Const. David Wynn, who was 42, was shot and killed in January at a casino in St. Albert, north of Edmonton.
The shooter, Shawn Maxwell Rehn, was out on bail facing 15 charges, including escaping lawful custody, possession of a prohibited firearm and failure to show up to a previous bail hearing on the charges.
Rehn was found dead in an apparent suicide later on the day of the shooting.
The proposed law by Independent MP Brent Rathgeber would make it mandatory for prosecutors to present an accused's entire criminal history before a justice of the peace at a bail hearing.
Rathgeber says the public is put at risk by that information not being put before the court.
Private member's bills rarely make it into law.
Wynn’s widow, Shelley MacInnis Wynn, says her husband, being a police officer was an easy target, but others could have been injured.
"There were so many other people who could have been injured that night, could have been killed and even on a daily basis there are so many like Shawn Rehn who are walking the streets now," she said.
Rehn, 34, fired on Wynn and an auxiliary officer investigating a stolen truck parked outside a St. Albert casino. At the time Rehn was facing 15 charges, including escaping lawful custody, possession of a prohibited firearm and failure to show up to a bail hearing for the charges.
Court records show it was an Edmonton police officer standing in for the Crown who consented to Rehn's release.
Documents show Rehn was a violent criminal, in and out of jail over the last 15 years, with 57 convictions for crimes including assaults, break-ins and drug use. A transcript of his final bail hearing mentioned how Rehn was wanted on outstanding warrants and was prohibited from possessing weapons, but makes no mention of his numerous past convictions or his two federal stints in prison.
RCMP Commissioner Bob Paulson was one of the first to question why Rehn was still on the streets. He said he had never seen such a complex criminal record.
The Edmonton Police Service says officers conducted 15,441 bail hearings last year — an average of 41 a day.
The service says officers are trained by more experienced veterans to prepare them for the bail process. But often they are legally outgunned.

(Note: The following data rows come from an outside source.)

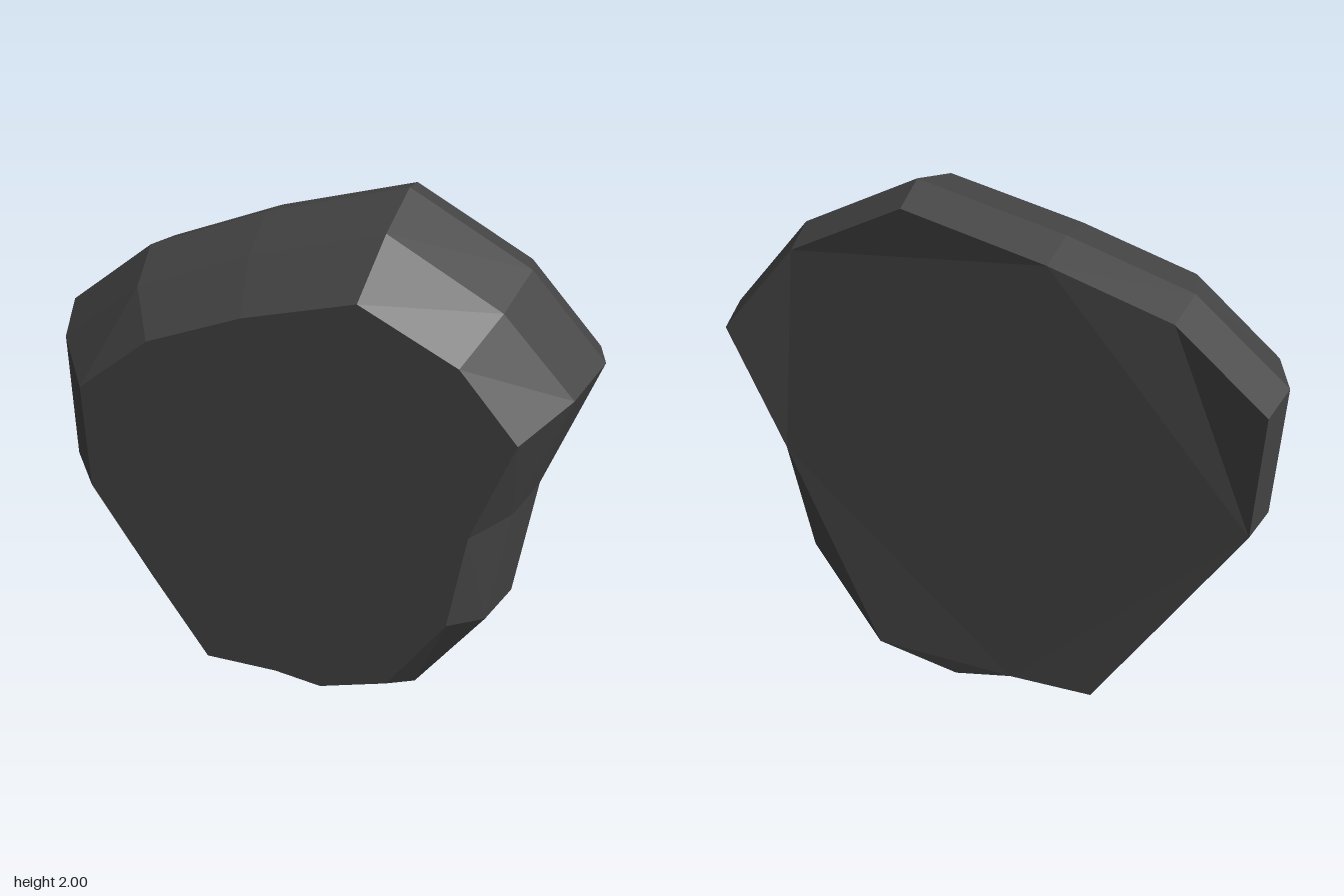
import * as THREE from 'three';

// Rim points, clockwise: front face x, y; widest ring x, y, z; shoulder z; back z
const RIM = [
  [-0.77, 1.335, -1, 1.45, -0.155, 0.10, -0.335],
  [-0.51, 1.54, -0.66, 1.715, -0.11, 0.145, -0.29],
  [-0.17, 1.665, -0.23, 1.87, -0.14, 0.115, -0.315],
  [0.225, 1.76, 0.28, 2.0, -0.15, 0.105, -0.32],
  [0.565, 1.575, 0.72, 1.765, -0.11, 0.145, -0.285],
  [0.77, 1.325, 0.99, 1.435, -0.155, 0.10, -0.33],
  [0.625, 0.95, 0.80, 0.94, -0.14, 0.12, -0.31],
  [0.565, 0.58, 0.73, 0.48, -0.11, 0.155, -0.285],
  [0.355, 0.285, 0.45, 0.09, -0.14, 0.12, -0.33],
  [0.105, 0.22, 0.13, 0.0, -0.14, 0.12, -0.315],
  [-0.07, 0.255, -0.10, 0.05, -0.14, 0.12, -0.315],
  [-0.335, 0.27, -0.435, 0.07, -0.14, 0.12, -0.335],
  [-0.545, 0.60, -0.70, 0.48, -0.12, 0.14, -0.29],
  [-0.755, 0.945, -0.975, 0.945, -0.14, 0.12, -0.31],
];
const FRONT_Z = 0.335;

function facetMesh(name, triangles, material) {
  const geometry = new THREE.BufferGeometry().setFromPoints(triangles);
  geometry.computeVertexNormals(); // unshared corners give flat facets
  const mesh = new THREE.Mesh(geometry, material);
  mesh.name = name;
  return mesh;
}

// Triangulates a ring in its xy outline, facing +z (dir 1) or -z (dir -1)
function capTriangles(ring, dir) {
  const outline = ring.map((p) => new THREE.Vector2(p.x, p.y));
  const out = [];
  for (const [i, j, k] of THREE.ShapeUtils.triangulateShape(outline, [])) {
    const ccw = THREE.ShapeUtils.area([outline[i], outline[j], outline[k]]) > 0;
    if (ccw === dir > 0) out.push(ring[i], ring[j], ring[k]);
    else out.push(ring[i], ring[k], ring[j]);
  }
  return out;
}

export function createModel() {
  const group = new THREE.Group();
  group.name = 'rockSlab';
  const stone = new THREE.MeshStandardMaterial({ color: 0x444444 });
  stone.name = 'dark stone';

  // Cross-section rings from the front face to the back face
  const V = (x, y, z) => new THREE.Vector3(x, y, z);
  const front = RIM.map(([x, y]) => V(x, y, FRONT_Z));
  const widest = RIM.map(([, , x, y, z]) => V(x, y, z));
  const shoulder = RIM.map((r, i) => front[i].clone().lerp(widest[i], 0.67).setZ(r[5]));
  const back = RIM.map((r, i) => V(widest[i].x * 0.965, 1 + (widest[i].y - 1) * 0.965, r[6]));
  const rings = [front, shoulder, widest, back];

  // Faceted sides
  const sides = [];
  for (let r = 0; r < rings.length - 1; r++) {
    const a = rings[r], b = rings[r + 1];
    for (let i = 0; i < a.length; i++) {
      const j = (i + 1) % a.length;
      sides.push(a[i], a[j], b[j], a[i], b[j], b[i]);
    }
  }
  group.add(facetMesh('slabSides', sides, stone));
  group.add(facetMesh('frontFace', capTriangles(front, 1), stone));
  group.add(facetMesh('backFace', capTriangles(back, -1), stone));
  return group;
}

The Edmonton force has said it has asked for Crown prosecutors to take over all bail hearings since 2006. Outside of a pilot project in 2008, the provincial government has refused that request.
(CHED, The Canadian Press)